Abrasion: The loss of tooth structure caused by a hard toothbrush, poor brushing technique, or Bruxism (grinding or clenching the teeth).
Abscess: A localized infection in the bone or soft gum tissues, usually at the end of the root tip.
Abutment: The natural tooth that holds in place a fixed or removable bridge.
Air Abrasion: Tiny particles of aluminum oxide blasted in a stream of water at the tooth to remove the decayed debris and ruined enamel of cavities.
Allergy: Unfavorable systemic response to a foreign substance or drug.
Alveolar Bone: The jaw bone that anchors the roots of teeth.
Amalgam: The most common filling material used for fillings, also referred to as mercury or silver.
Analgesia: A state of pain relief; an agent to lessen pain.
Anesthesia: Relieves the sensation of pain. See General Anesthesia, IV Sedation and Local Anesthesia.
Anterior Teeth: The six upper or six lower front teeth.
Antibiotic: A drug that stops or slows the growth of bacteria.
Apex: The tip of the root of a tooth.

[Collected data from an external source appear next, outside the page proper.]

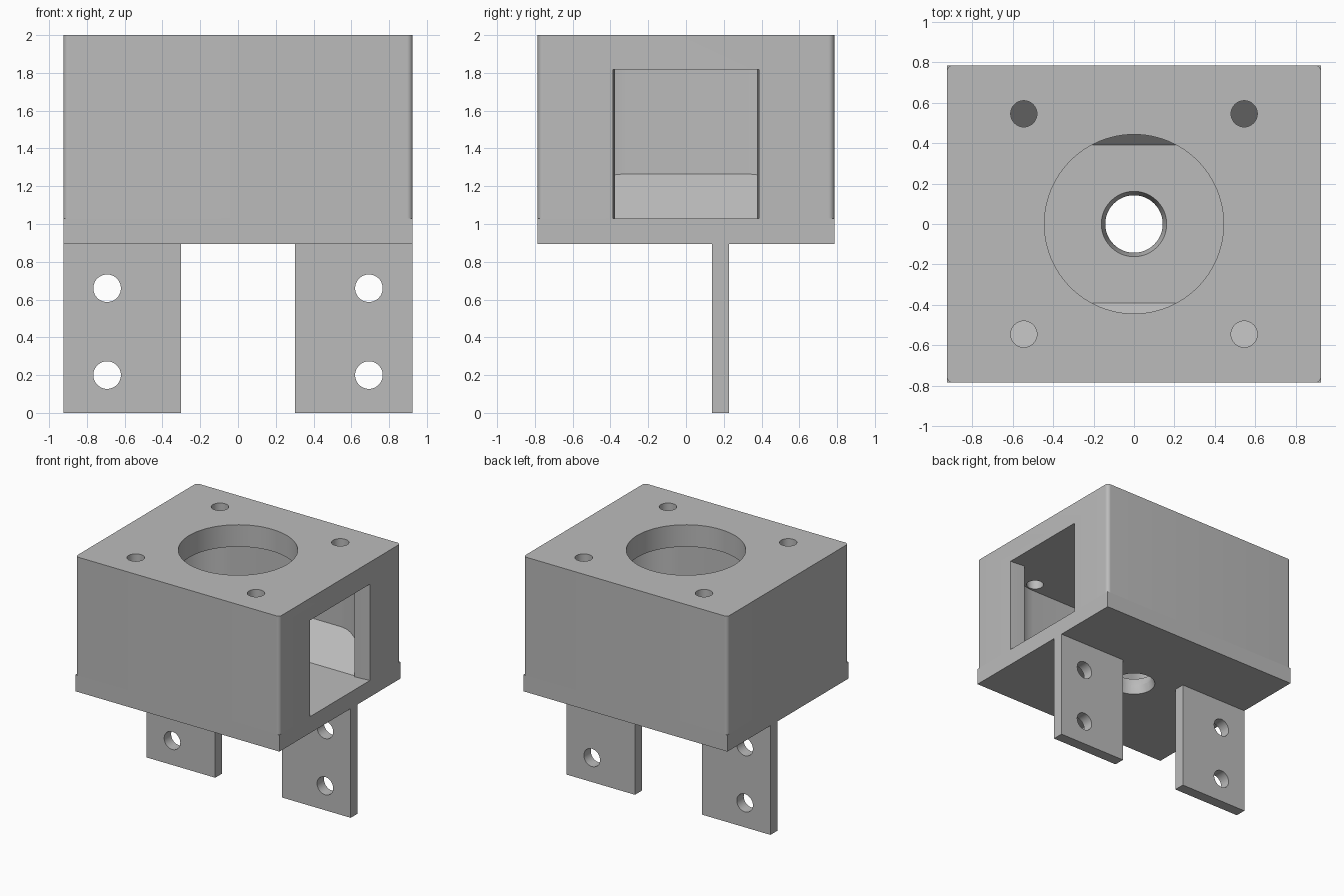
import bpy, bmesh
from math import cos, sin, pi, radians

cube = bpy.data.objects.get("Cube")
if cube:
    bpy.data.objects.remove(cube, do_unlink=True)

grey = bpy.data.materials.new("plain grey")
grey.use_nodes = True
grey.diffuse_color = (0.5, 0.5, 0.5, 1)
grey.node_tree.nodes["Principled BSDF"].inputs["Base Color"].default_value = (0.5, 0.5, 0.5, 1)


def prism(name, points, low, high, axis="z", end_scale=1.0):
    """Extrude a flat outline along an axis, optionally scaling the far end."""
    place = {"z": lambda u, v, w: (u, v, w),
             "y": lambda u, v, w: (u, w, v),
             "x": lambda u, v, w: (w, u, v)}[axis]
    bm = bmesh.new()
    a = [bm.verts.new(place(u, v, low)) for u, v in points]
    b = [bm.verts.new(place(u * end_scale, v * end_scale, high)) for u, v in points]
    bm.faces.new(a)
    bm.faces.new(b)
    for i in range(len(points)):
        j = (i + 1) % len(points)
        bm.faces.new((a[i], a[j], b[j], b[i]))
    bmesh.ops.recalc_face_normals(bm, faces=bm.faces)
    mesh = bpy.data.meshes.new(name)
    bm.to_mesh(mesh)
    bm.free()
    mesh.materials.append(grey)
    obj = bpy.data.objects.new(name, mesh)
    bpy.context.collection.objects.link(obj)
    return obj


def rect(u0, u1, v0, v1):
    return [(u0, v0), (u1, v0), (u1, v1), (u0, v1)]


def circle(u, v, r, n=48):
    return [(u + r * cos(2 * pi * i / n), v + r * sin(2 * pi * i / n)) for i in range(n)]


def rounded(hx, hy, r, n=10):
    pts = []
    for k, (sx, sy) in enumerate([(1, 1), (-1, 1), (-1, -1), (1, -1)]):
        for i in range(n + 1):
            t = (k + i / n) * pi / 2
            pts.append((sx * (hx - r) + r * cos(t), sy * (hy - r) + r * sin(t)))
    return pts


def select(obj):
    bpy.ops.object.select_all(action="DESELECT")
    obj.select_set(True)
    bpy.context.view_layer.objects.active = obj


def cut(obj, cutters):
    for c in cutters:
        c.hide_render = True
        mod = obj.modifiers.new("cut", "BOOLEAN")
        mod.operation = "DIFFERENCE"
        mod.solver = "EXACT"
        mod.object = c
        select(obj)
        bpy.ops.object.modifier_apply(modifier=mod.name)
        bpy.data.objects.remove(c, do_unlink=True)


HX, HY = 0.925, 0.785
BASE, FLOOR, CEILING, TOP = 0.895, 1.03, 1.82, 2.0

# Housing: rounded block with inner cavity, side window and top openings
housing = prism("housing", rounded(HX, HY, 0.03), FLOOR, TOP)
window = [(0.7, -0.375), (0.8, -0.375), (1.0, -0.395), (1.0, 0.395), (0.8, 0.375), (0.7, 0.375)]
cut(housing, [
    prism("cavity_cutter", rounded(0.8, 0.625, 0.3), 0.95, CEILING),
    prism("window_cutter", window, 0.95, CEILING - 0.001),
    prism("bore_cutter", circle(0, 0, 0.443, 96), 1.7, 2.1),
] + [prism("bolt_cutter", circle(x, y, 0.065), 1.7, 2.1)
     for x in (-0.545, 0.545) for y in (-0.545, 0.545)])

# Base plate with a shaft hole that narrows at mid height
base_plate = prism("base_plate", rect(-HX, HX, -HY, HY), BASE, FLOOR)
middle = (BASE + FLOOR) / 2
cut(base_plate, [
    prism("shaft_cutter", circle(0, 0, 0.142), 0.8, 1.1),
    prism("upper_taper_cutter", circle(0, 0, 0.142), middle, FLOOR + 0.001, end_scale=1.14),
    prism("lower_taper_cutter", circle(0, 0, 0.162), BASE - 0.001, middle, end_scale=0.876),
])

# Sloped ledges along the cavity floor
for side, name in ((1, "back_ledge"), (-1, "front_ledge")):
    slope = [(side * 0.39, FLOOR), (side * 0.66, FLOOR), (side * 0.66, 1.265), (side * 0.625, 1.265)]
    prism(name, slope, -0.8, 0.8, axis="x")
prism("end_ledge", [(-0.565, FLOOR), (-0.83, FLOOR), (-0.83, 1.265), (-0.8, 1.265)],
      -0.6, 0.6, axis="y")

# Mounting legs with two bolt holes each
for side, name in ((1, "left_leg"), (-1, "right_leg")):
    leg = prism(name, rect(side * 0.303, side * HX, 0, BASE), 0.138, 0.228, axis="y")
    cut(leg, [prism("leg_hole_cutter", circle(side * 0.693, z, 0.073), 0, 0.4, axis="y")
              for z in (0.2, 0.66)])

# Smooth round walls while keeping edges crisp
for obj in bpy.context.scene.objects:
    if obj.type == "MESH":
        select(obj)
        bpy.ops.object.shade_smooth_by_angle(angle=radians(25))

Apicoectomy: The surgical removal of the root tip to treat a dead tooth.
Arch: Describes the alignment of the upper or lower teeth.
Association: A group. Often, associations can offer individual health insurance plans specially designed for their members.
Attrition: Loss of structure due to natural wear.
Autoclave: A device that has a chamber where instruments are placed and steam under pressure is injected, in order to complete sterilization.